'It's time the established fast-car makers gave us all something to look forward to.'
Dickie questions whether the established manufacturers are doing enough to adapt to the future of sports cars...
In these increasingly ‘connected’ times, the notion of filling a big metal shed with new cars and expecting the world to come seems bewilderingly out of step. Thankfully, actually being able to touch, smell, sit in and step back to admire hundreds of new cars ensures reality remains infinitely preferable to vicarious virtual viewing.
And so the 88th Geneva motor show. Of course, by the time you read this column it will be a distant memory, those glossy show stand images scattered across forgotten areas of Twitter and Instagram like windblown confetti the day after a wedding.
Motor shows always remind me I’m not a proper journalist. That’s to say, I’ve never been a worker bee gathering news, or the publishing grandee who spends their show striding from stand to stand to talk knowingly about market share and platforms with a car boss in a suit.
On the infrequent occasions I attend a motor show it’s the vibe I feel when I walk in the huge show hall that’s the more telling barometer. This year’s show was confident. Not brimming with the swagger of some years, but focused and impressive. Inevitably, electrification was front and centre, with a smattering of hybrids for good measure. It felt like the big players had committed to a coherent next-gen plan. We’ve been right to be sceptical about electric cars, but now that battery technology has become fit for purpose, automotive engineers and designers are able to do what they do best: creating advanced, credible, capable and desirable cars that move the game on.

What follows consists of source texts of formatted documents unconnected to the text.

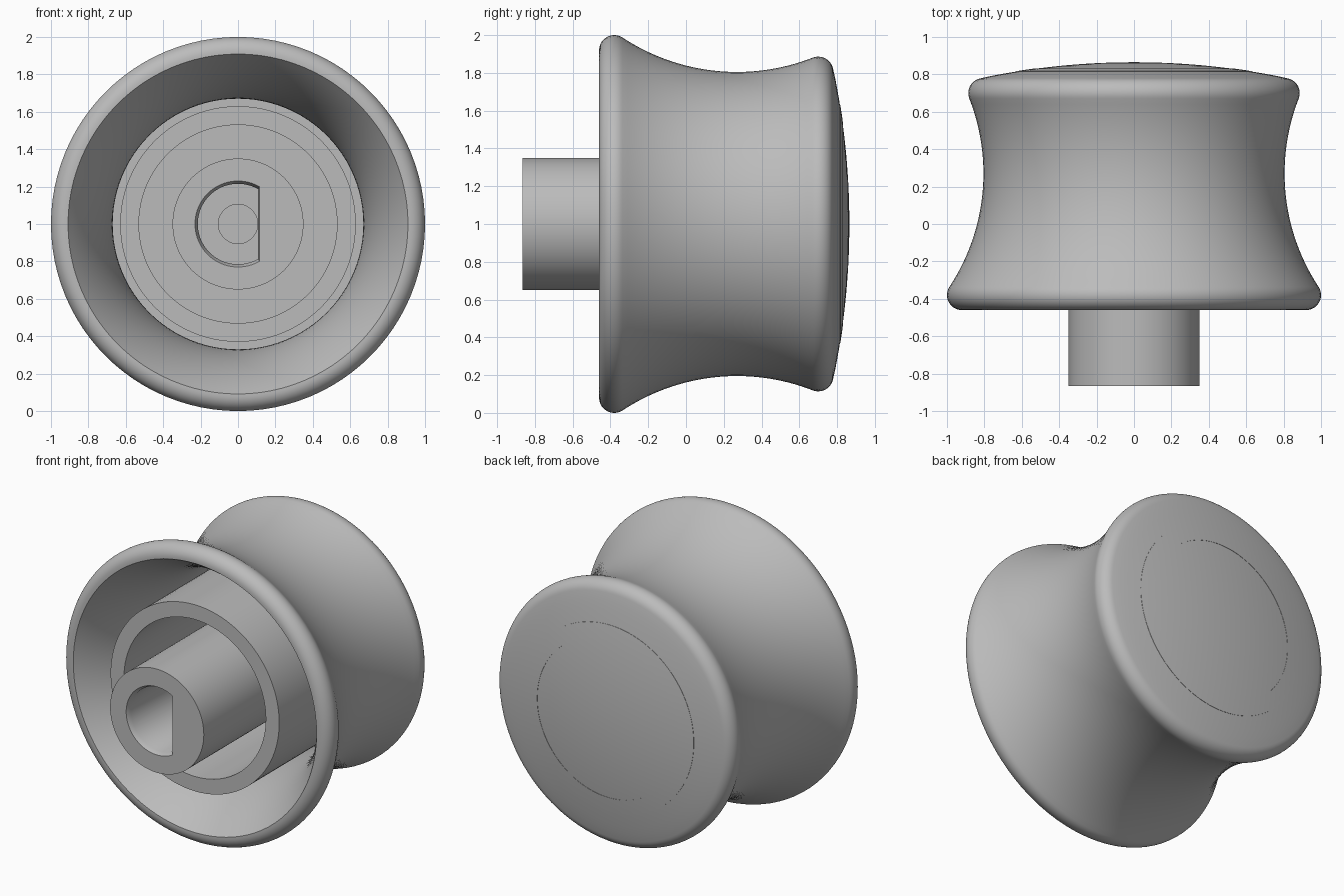
import bpy, bmesh
from math import sin, cos, pi, sqrt, atan2, asin

cube = bpy.data.objects.get("Cube")
if cube:
    bpy.data.objects.remove(cube)

SIDES = 96

grey = bpy.data.materials.new("plain grey")
grey.use_nodes = True
grey.diffuse_color = (0.5, 0.5, 0.5, 1)
grey.node_tree.nodes["Principled BSDF"].inputs["Base Color"].default_value = (0.5, 0.5, 0.5, 1)


def arc(cy, cr, radius, start, end, steps):
    """Profile points (radius, y) on an arc; angle 0 points along +y."""
    angles = [start + (end - start) * i / steps for i in range(steps + 1)]
    return [(cr + radius * sin(a), cy + radius * cos(a)) for a in angles]


def lathe(name, profile, closed=False):
    """Turn a profile about the y axis; a third item 'D' flattens the +x side."""
    bm = bmesh.new()
    rings = []
    for r, y, *shape in profile:
        if r < 1e-5:
            rings.append([bm.verts.new((0, y, 1))])
            continue
        ring = []
        for i in range(SIDES):
            a = 2 * pi * i / SIDES
            rad = r
            if shape and cos(a) > 0.5:
                rad = r / 2 / cos(a)
            ring.append(bm.verts.new((rad * cos(a), y, 1 + rad * sin(a))))
        rings.append(ring)
    pairs = list(zip(rings, rings[1:]))
    if closed:
        pairs.append((rings[-1], rings[0]))
    for p, q in pairs:
        for i in range(SIDES):
            j = (i + 1) % SIDES
            if len(p) == 1:
                bm.faces.new((p[0], q[i], q[j]))
            elif len(q) == 1:
                bm.faces.new((p[i], q[0], p[j]))
            else:
                bm.faces.new((p[i], q[i], q[j], p[j]))
    bmesh.ops.recalc_face_normals(bm, faces=bm.faces)
    mesh = bpy.data.meshes.new(name)
    bm.to_mesh(mesh)
    bm.free()
    mesh.materials.append(grey)
    ob = bpy.data.objects.new(name, mesh)
    bpy.context.collection.objects.link(ob)
    bpy.ops.object.select_all(action='DESELECT')
    ob.select_set(True)
    bpy.context.view_layer.objects.active = ob
    bpy.ops.object.shade_smooth_by_angle(angle=0.5)
    return ob


# Shared dimensions of the waisted wall and the domed back
WAIST_Y, ARC_R, OUTER, WALL = 0.27, 1.905, 1.1, 0.135
FRONT, FLOOR, BACK, DOME = -0.46, 0.65, 0.865, 4.0
FILLET, RIM_Y, RIM_R, BACK_Y, BACK_R = 0.08, -0.38, 0.92, 0.70, 0.806


def waist_angle(y, r):
    """Angle of a point seen from the centre of the waist arc."""
    return atan2(r - ARC_R, y - WAIST_Y) % (2 * pi)


def dome_y(r):
    return BACK - DOME + sqrt(DOME * DOME - r * r)


inner = OUTER + WALL
inner_r = lambda y: ARC_R - sqrt(inner ** 2 - (y - WAIST_Y) ** 2)
front_a = waist_angle(RIM_Y, RIM_R)
back_a = waist_angle(BACK_Y, BACK_R)
dome_a = asin(BACK_R / (DOME - FILLET))

# Hollow waisted knob with rounded rims and a domed back
profile = [(0, FLOOR)]
profile += arc(WAIST_Y, ARC_R, inner, waist_angle(FLOOR, inner_r(FLOOR)),
               waist_angle(FRONT, inner_r(FRONT)), 28)
profile += arc(RIM_Y, RIM_R, FILLET, pi, front_a - pi, 14)
profile += arc(WAIST_Y, ARC_R, OUTER, front_a, back_a, 32)[1:]
profile += arc(BACK_Y, BACK_R, FILLET, back_a - pi, dome_a, 12)[1:]
profile += arc(BACK - DOME, 0, DOME, dome_a, 0, 16)[1:]
lathe("knob_body", profile)

# Inner support ring at the front
lathe("support_ring", [(0.53, FLOOR + 0.02), (0.53, FRONT), (0.63, FRONT), (0.63, FLOOR + 0.02)], True)

# Ring inlaid flush in the domed back
inlay = [(r, dome_y(r) + 0.002) for r in (0.53, 0.555, 0.58, 0.605, 0.63)]
lathe("back_inlay_ring", [(0.53, BACK - 0.1)] + inlay + [(0.63, BACK - 0.1)], True)

# Shaft hub with a chamfered D-shaped socket and a small bore at its end
lathe("shaft_hub", [
    (0.35, FLOOR + 0.02), (0.35, -BACK), (0.23, -BACK, "D"), (0.215, -BACK + 0.03, "D"),
    (0.215, -0.1, "D"), (0.105, -0.1), (0.105, 0.2), (0, 0.2)])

Jaguar Land Rover’s colossal PR and marketing effort propelled the I-Pace into our consciousness well before the Geneva show. I’ve yet to drive it, but from what I saw at Geneva, it deserves to be the model that finally gives Jaguar a true identity and sense of purpose. It’s head and shoulders above the rest of the range looks-wise, and the technology pushes it to the forefront, rather than perennially being two steps behind Ze Germans. This is Jaguar’s Big Opportunity. I hope it manages to run with it.
Continuing the electric theme, an undoubted star was the Lagonda Vision Concept. Yes, it’s wild in the best tradition of show cars, but it’s far more than a fantastical dream. Settling into the Lagonda, I was childishly excited at the idea of travelling in it rather than actually driving it, and never gave the lack of a piston engine a second thought. Given its objective and target customer, you’d have to say AML absolutely nailed it. It’s ironic that the pace of technological change seems slowest in the fastest echelon of all: the supercar. It’s a breed Geneva has always championed, and true to form, this year’s exhibition floors were littered with gratuitously quick, powerful, explicit-looking machines.
Park a Ferrari 488 Pista or Porsche’s Gen 2 991 GT3 RS outside my house and I’d be all over either of them. But in an environment where there was a very obvious revolution going on in the wider industry, cars that I have long held dear as my own pinnacles of piston-engined performance suddenly seemed predictable, fractional and possibly somewhat pointless evolutions.
And the hypercars? At one end of the scale you had the Bugatti Chiron Sport – a lighter (though still lardy), firmer, sharper and more expensive manifestation of the billionaire’s favourite behemoth. At the other you had Aston Martin’s Valkyrie AMR Pro – the limited-edition-of-25, 1000kg/1100bhp/1000+kg of downforce, track-only version of Aston and Adrian Newey’s insane road car. The colour scheme did it no favours, but the elegance of its extraordinary aerodynamics made a certain other high-downforce British hypercar look like it was built by bricklayers.
The Valkyrie will surely be the zenith of petrol-engined hypercars, but Rimac’s C Two made the rest look like dinosaurs: 1888bhp, 0-62mph in sub-1.9sec, 0-100 in just over 4sec, 258mph top speed, 400-mile range and claimed Level 4 (essentially driverless) autonomy. That Rimac is a highly credible, cutting-edge doer, makes this car not just mind-blowing, but believable.
My love of the internal combustion engine is instinctive and, I suspect, eternal, but even I’m becoming frustrated at the time it’s taking for cars like 911s, M4s and even hot hatchbacks to have their Rimac moment. We passed the beginning of the end for petrol-powered performance cars years ago. Geneva 2018 gave us the first concrete signs electric cars have progressed beyond the end of the beginning, but the incumbent high performance marques seem stubbornly behind the curve. We know the boffins in Stuttgart, Maranello, Gaydon, Woking, Munich and Tokyo are working on solutions, but the pace of change is dizzying. I’m tired of feeling disengaged from the future. Time the established fast-car makers gave us all something to look forward to.